Wheelchair Rugby  is a truely international sport. There are more than forty countries that actively participate in the sport of wheelchair rugby, or who are developing programs within their nation, and it continues to be one of the fastest growing Paralympic sports in the world today. The rules of Wheelchair Rugby are governed by the International Wheelchair Rugby Federation.

Basic Rules

  • The game is played on regulation-sized hardwood basketball court.The game is played with a standard volleyball.
  • Teams are mixed; men and women can play on the same team. A team consists of up to 12 players. 
  • All players have a classification (a measure of their functional physical ability), which ranges from 0.5 (least function) to 3.5 (most function). 
  • Each team fields four players on court at a time. 
  • The classification points of the four players on the court must add up to 8.0 classification points.
  • A game consists of 4 x 8 minute period with a 2 minute break between periods and a 5 minute break at halftime.
  • A player has 12 seconds to advance the ball into the opponents half-court.
  • Players have 40 seconds to advance into their opponents half and score.
  • The player with the ball has unrestricted pushes, but must pass or dribble the ball every 10 seconds or a turnover is awarded.
  • After a goal or stoppage of play, player has 10 seconds to inbound the ball.
  • A goal is scored when a player carries the ball across the opposing team’s goal line.
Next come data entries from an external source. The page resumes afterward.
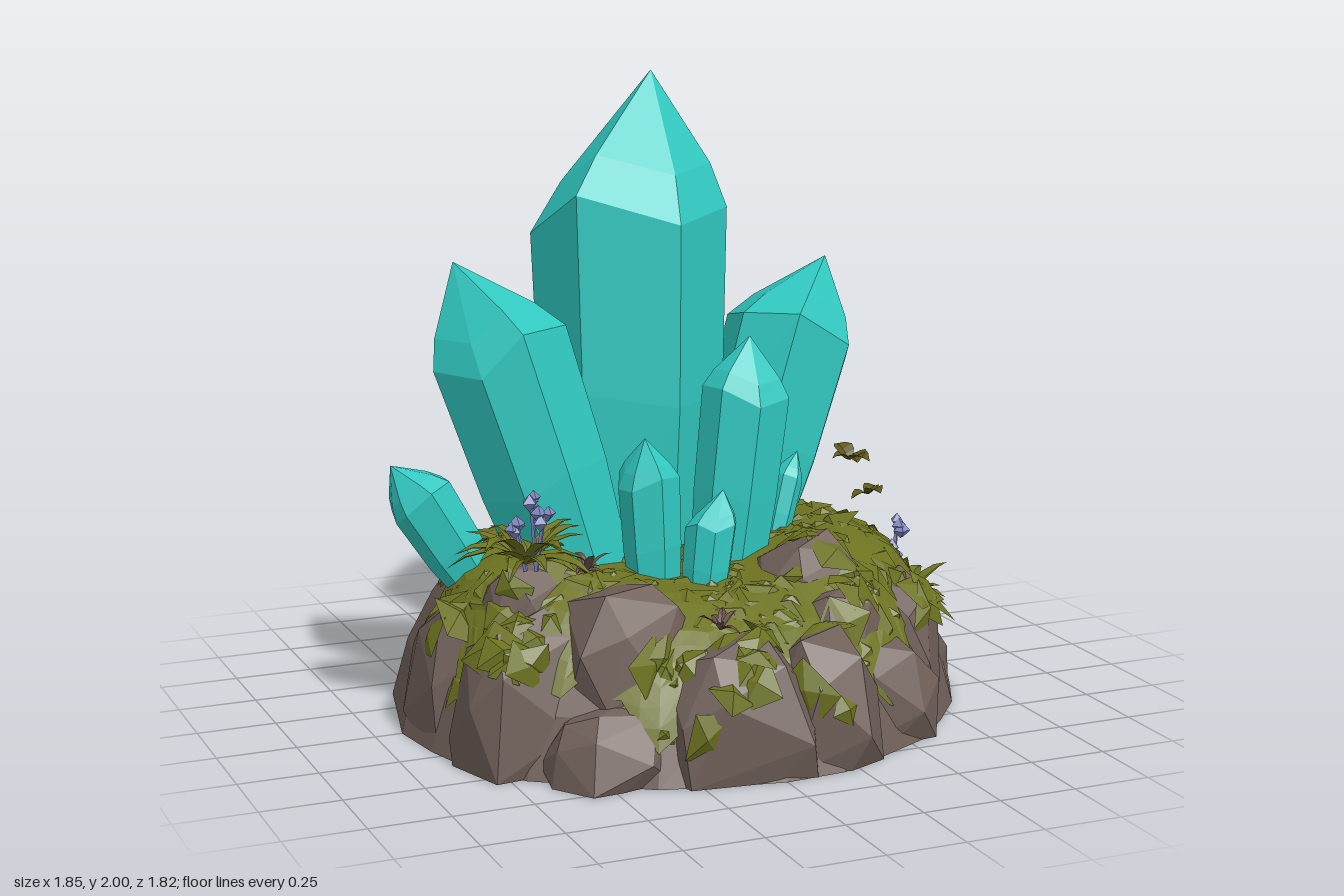
import * as THREE from 'three';
import { mergeGeometries } from 'three/addons/utils/BufferGeometryUtils.js';
import { ConvexGeometry } from 'three/addons/geometries/ConvexGeometry.js';

const V = (x, y, z) => new THREE.Vector3(x, y, z);
const { lerp, clamp } = THREE.MathUtils;
const mat = (name, color, side = THREE.FrontSide) => {
  const m = new THREE.MeshStandardMaterial({ color, side });
  m.name = name;
  return m;
};
let seed = 7;
const rnd = (a = 0, b = 1) => {
  seed = (seed * 16807) % 2147483647;
  return a + (b - a) * seed / 2147483647;
};

// Faceted skin through rings of points
function loft(rings, closed = true) {
  const pos = [], tri = new THREE.Triangle();
  const add = (a, b, c) => {
    if (tri.set(a, b, c).getArea() > 1e-8) for (const p of [a, b, c]) pos.push(p.x, p.y, p.z);
  };
  for (let i = 0; i < rings.length - 1; i++) {
    const a = rings[i], b = rings[i + 1], n = a.length;
    for (let j = 0; j < (closed ? n : n - 1); j++) {
      const k = (j + 1) % n;
      add(a[j], a[k], b[k]);
      add(a[j], b[k], b[j]);
    }
  }
  const g = new THREE.BufferGeometry();
  g.setAttribute('position', new THREE.Float32BufferAttribute(pos, 3));
  g.computeVertexNormals();
  return g;
}

// Crystal: tapered prism that widens to its shoulder, then a bevelled point
function crystal(base, shoulder, tip, r0, r1) {
  const [b, s, t] = [base, shoulder, tip].map(p => V(...p));
  const axis = s.clone().sub(b).normalize();
  const u = V(0, 0, 1).addScaledVector(axis, -axis.z).normalize();
  const v = axis.clone().cross(u);
  const n = 7, start = rnd(0, 1);
  const spokes = Array.from({ length: n }, (_, i) => ({
    a: start + (i + rnd(-0.2, 0.2)) / n * Math.PI * 2, h: rnd(-0.25, 0.25), w: rnd(0.97, 1.08),
  }));
  const ring = (c, r, tilt) => spokes.map(({ a, h, w }) => c.clone()
    .addScaledVector(u, Math.cos(a) * r * w).addScaledVector(v, Math.sin(a) * r * w)
    .addScaledVector(axis, h * tilt * r1));
  return loft([
    ring(b, r0, 0), ring(b.clone().lerp(s, 0.5), lerp(r0, r1, 0.75), 0.5), ring(s, r1, 1),
    ring(s.clone().lerp(t, 0.32), r1 * 0.76, 0.7), spokes.map(() => t),
  ]);
}

// Mound profiles as [radius, height], blended by direction
const BACK = [[.93, 0], [.86, .15], [.77, .3], [.67, .43], [.56, .49], [.35, .53], [0, .46]];
const SIDE = [[.91, 0], [.86, .2], [.78, .36], [.7, .48], [.56, .56], [.38, .53], [0, .46]];
const FRONT = [[.86, 0], [.79, .17], [.71, .29], [.6, .38], [.45, .45], [.28, .45], [0, .45]];

// Point on the mound: u runs from the foot (0) to the middle (6)
function moundPoint(u, a, lift) {
  const i = Math.min(5, Math.floor(u)), f = u - i;
  const c = Math.cos(a), end = c > 0 ? FRONT : BACK;
  const at = k => lerp(lerp(SIDE[i][k], SIDE[i + 1][k], f), lerp(end[i][k], end[i + 1][k], f), c * c);
  const r = at(0) * (1 + 0.014 * Math.sin(5 * a + 1) + 0.012 * Math.sin(11 * a)) + lift * (1 - u / 6);
  return V(r * Math.sin(a), at(1) + lift, r * Math.cos(a));
}
const around = (n, point) => Array.from({ length: n }, (_, j) => point(j / n * Math.PI * 2));

// Ragged lower edge of the moss, low in front and high behind
const mossEdge = a => clamp(2.05 - 1.15 * Math.cos(a) + 0.35 * Math.sin(7 * a + 1)
  + 0.25 * Math.sin(17 * a) + 0.25 * Math.sin(31 * a), 0.5, 4.5);

// Blocky faceted boulder, narrower at the top, resting on the ground
function boulder([x, y, z, rx, ry, rz]) {
  const pts = [], block = c => Math.sign(c) * Math.abs(c) ** 0.75;
  for (let i = 0; i < 24; i++) {
    const h = 1 - 2 * (i + 0.5) / 24, a = i * 2.4 + rnd(-0.3, 0.3), q = Math.sqrt(1 - h * h);
    const k = rnd(0.92, 1.04), wide = k * (1.03 - 0.2 * Math.max(0, h));
    pts.push(V(x + rx * block(q * Math.cos(a)) * wide, Math.max(0, y + ry * block(h) * k),
      z + rz * block(q * Math.sin(a)) * wide));
  }
  return new ConvexGeometry(pts);
}

// Arching, folded leaf blade
function blade(origin, a, len, width, rise, droop) {
  const dir = V(Math.sin(a), 0, Math.cos(a)), across = V(Math.cos(a), 0, -Math.sin(a));
  const rings = [0.35, 0.9, 1, 0.65, 0].map((w, i) => {
    const t = i / 4;
    const c = V(...origin).addScaledVector(dir, len * t);
    c.y += len * (rise * t - droop * t * t);
    return [1, 0, -1].map(s => {
      const p = c.clone().addScaledVector(across, s * w * width / 2);
      if (s) p.y += width * 0.2 * w;
      return p;
    });
  });
  return loft(rings, false);
}

const CRYSTALS = [
  ['mainCrystal', [-.02, .36, -.27], [-.015, 1.56, -.315], [.06, 2, -.32], .24, .315],
  ['leftCrystal', [-.31, .36, .03], [-.555, 1.18, -.075], [-.68, 1.45, -.13], .16, .212],
  ['rightCrystal', [.34, .36, -.3], [.585, 1.12, -.34], [.72, 1.35, -.38], .175, .225],
  ['frontCrystal', [.15, .36, .08], [.235, .99, .05], [.25, 1.18, .04], .11, .135],
  ['smallCrystal', [-.14, .36, .2], [-.15, .78, .17], [-.165, .91, .17], .075, .1],
  ['tinyFrontCrystal', [-.01, .36, .27], [.03, .63, .25], [.07, .74, .24], .06, .08],
  ['tinyRightCrystal', [.34, .46, .02], [.41, .69, -.01], [.45, .775, -.02], .04, .052],
  ['outerLeftCrystal', [-.62, .4, -.05], [-.81, .72, -.09], [-.9, .83, -.11], .07, .105],
];
// x, y, z, then radii
const BOULDERS = [
  [-.09, .08, .65, .26, .34, .27], [-.34, .28, .45, .23, .27, .22], [.2, .08, .65, .2, .32, .24],
  [.33, .36, .3, .2, .24, .19], [-.65, .1, .36, .22, .37, .22], [-.46, .06, .6, .21, .18, .19],
  [.45, .08, .54, .2, .25, .19], [.6, .16, .31, .2, .31, .22], [.75, .06, .14, .14, .2, .22],
  [-.75, .1, .06, .15, .34, .22], [-.56, .36, .2, .18, .22, .18], [.33, .26, .5, .17, .22, .14],
];

export function createModel() {
  seed = 7;
  const model = new THREE.Group();
  const crystalMat = mat('turquoise crystal', 0x30c7bf);
  const rockMat = mat('brown rock', 0x6f5f58);
  const mossMat = mat('moss green', 0x6c7220, THREE.DoubleSide);
  const leafMat = mat('dry leaf', 0x5a5518, THREE.DoubleSide);
  const sprigMat = mat('dusky sprig', 0x6a504c, THREE.DoubleSide);
  const flowerMat = mat('lilac flower', 0x8087bf);
  const add = (name, geometry, material) => {
    const m = new THREE.Mesh(geometry, material);
    m.name = name;
    model.add(m);
    return m;
  };

  for (const [name, ...args] of CRYSTALS) add(name, crystal(...args), crystalMat);

  // Rock mound with a flat underside, and boulders over its front
  const rings = [0, 1, 2, 3, 4, 5, 6].map(u => around(28, a => moundPoint(u, a, 0)));
  const mound = add('rockMound', loft([rings[0].map(() => V(0, 0, 0)), ...rings]), rockMat);
  const boulders = add('boulders', mergeGeometries(BOULDERS.map(boulder)), rockMat);

  // Moss carpet from its ragged edge to the middle
  const carpet = Array.from({ length: 15 }, (_, i) =>
    around(84, a => moundPoint(lerp(mossEdge(a), 6, i / 14), a, 0.014)));
  add('mossCarpet', loft(carpet), mossMat);

  // Ragged moss tufts, dropped from above and pressed on from the sides
  const ray = new THREE.Raycaster(), tufts = [];
  for (let i = 0; i < 1100; i++) {
    const a = rnd(0, Math.PI * 2), out = V(Math.sin(a), 0, Math.cos(a));
    const r = 0.9 * Math.sqrt(rnd(0.06, 1)), y = rnd(0.08, 0.5), chance = rnd();
    if (i % 3) ray.set(out.multiplyScalar(r).setY(1.5), V(0, -1, 0));
    else ray.set(out.clone().multiplyScalar(1.5).setY(y), out.negate());
    const hit = ray.intersectObjects([mound, boulders])[0];
    if (!hit || hit.point.y < moundPoint(mossEdge(a), a, 0).y) continue;
    if (chance > (hit.object === boulders ? 0.17 : hit.point.z > 0 ? 0.6 : 0.35)) continue;
    const size = rnd(0.05, 0.1), normal = hit.face.normal;
    const g = new THREE.ConeGeometry(size, rnd(0.02, 0.045), 4, 1, true).toNonIndexed();
    g.applyMatrix4(new THREE.Matrix4().makeShear(rnd(-.5, .5), rnd(-.3, .3), 0, 0, rnd(-.5, .5), rnd(-.3, .3)));
    g.rotateY(rnd(0, 6));
    g.applyQuaternion(new THREE.Quaternion().setFromUnitVectors(V(0, 1, 0), normal));
    g.translate(...hit.point.clone().addScaledVector(normal, 0.008));
    g.computeVertexNormals();
    tufts.push(g);
  }
  add('mossTufts', mergeGeometries(tufts), mossMat);

  // Leafy plants: origin, leaf count, length, width, rise, material
  const PLANTS = [
    ['leftFern', [-.6, .58, .28], 20, .24, .06, .9, mossMat],
    ['rightFern', [.78, .26, .11], 18, .17, .055, 1, mossMat],
    ['frontSprig', [-.12, .42, .65], 7, .08, .028, 1.1, sprigMat],
    ['ledgeSprig', [-.43, .55, .34], 7, .08, .028, 1.1, sprigMat],
    ['upperLeaves', [.73, .68, -.2], 5, .08, .085, 1, leafMat],
    ['lowerLeaves', [.79, .56, -.18], 3, .07, .07, .8, leafMat],
  ];
  for (const [name, o, n, len, width, rise, material] of PLANTS) {
    const leaves = Array.from({ length: n }, (_, i) =>
      blade(o, i * 2.4 + rnd(-.3, .3), len * rnd(.7, 1.08), width * rnd(.7, 1.1), rise * rnd(.6, 1.4), rnd(.5, .9)));
    add(name, mergeGeometries(leaves), material);
  }

  // Flower stalks: foot, then head
  const STALKS = [
    [[-.57, .56, .29], [-.59, .78, .31]], [[-.57, .56, .29], [-.56, .73, .33]], [[-.6, .56, .28], [-.63, .7, .28]],
    [[.74, .24, .1], [.765, .52, .08]], [[.75, .24, .12], [.755, .44, .1]], [[.7, .25, .14], [.65, .37, .16]],
  ];
  const parts = [];
  for (const [foot, head] of STALKS) {
    const f = V(...foot), h = V(...head);
    parts.push(new THREE.TubeGeometry(new THREE.LineCurve3(f, h), 1, 0.007, 4).toNonIndexed());
    for (let i = 0; i < 4; i++) {
      parts.push(new THREE.OctahedronGeometry(rnd(.02, .028)).rotateY(i)
        .translate(h.x + rnd(-.018, .018), h.y + rnd(-.03, .02), h.z + rnd(-.018, .018)));
    }
  }
  parts.forEach(g => g.computeVertexNormals());
  add('flowers', mergeGeometries(parts), flowerMat);
  return model;
}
Two wheels of the player’s wheelchair must cross the line and the player must be in possession of the ball.
  • Each team has four time-outs of 30 seconds each, which may be used during the four quarters of regulation play and may be called by players on the floor, and two one-minute bench time outs that can be called by the coach.If the score is tied, an overtime period of three minutes will be played.
  • Additional overtime periods can be played until one team wins.
  • Fouls are assessed and penalties can include awarding of a goal, a timed penalty or a turnover.

Common Foul and Violations

Physical Advantage Violation:
When a player who has possession of the ball touches the floor with any part of his body, or with any part of his wheelchair except the four wheels and anti-tip device.

Ten Seconds – No Dribble
A player who has possession of the ball must dribble or pass every 10 seconds.

Ten Seconds in the Key:
A player whose team has control of the ball cannot remain in the opposing team’s key area for more than 10 seconds.

Twelve Second Violation: 
After inbounding the ball, a team has 12 seconds to bring the ball over the half-court line.

Charging Foul: 
Occurs if one player strikes another player with excessive speed or force, risking injury to the player.

Contact Before the Whistle
Occurs in one player makes deliberate or advantageous contact with another player while the ball is dead. Each team will receive one contact warning in each half.

Out-And-In:
Occurs when a player who has possession of the ball leaves the court with one wheel on the goal line and then returns to the court without a second wheel crossing to score a goal.

Four in the Key:
Occurs when the defending team has four of their players in their own key area. The foul is charged to the last defending player who entered the key.

Holding: 
When a player grasps or holds the wheelchair of another player with a hand or other part of the body.

Illegal Use of Hands:
When a player strikes another player using his arms.

Spinning:
When a player strikes another player’s wheelchair anywhere behind the axle of the rear wheel, causing the wheelchair to rotate horizontally or vertically so that the player’s safety is at risk.

Technical fouls:
Occurs when a player or coach acts in a disrespectful or unsportsmanlike manner.

Full International Wheel Chair Rugby Rules 2015

International Wheel Chair Rugby Case Book 2014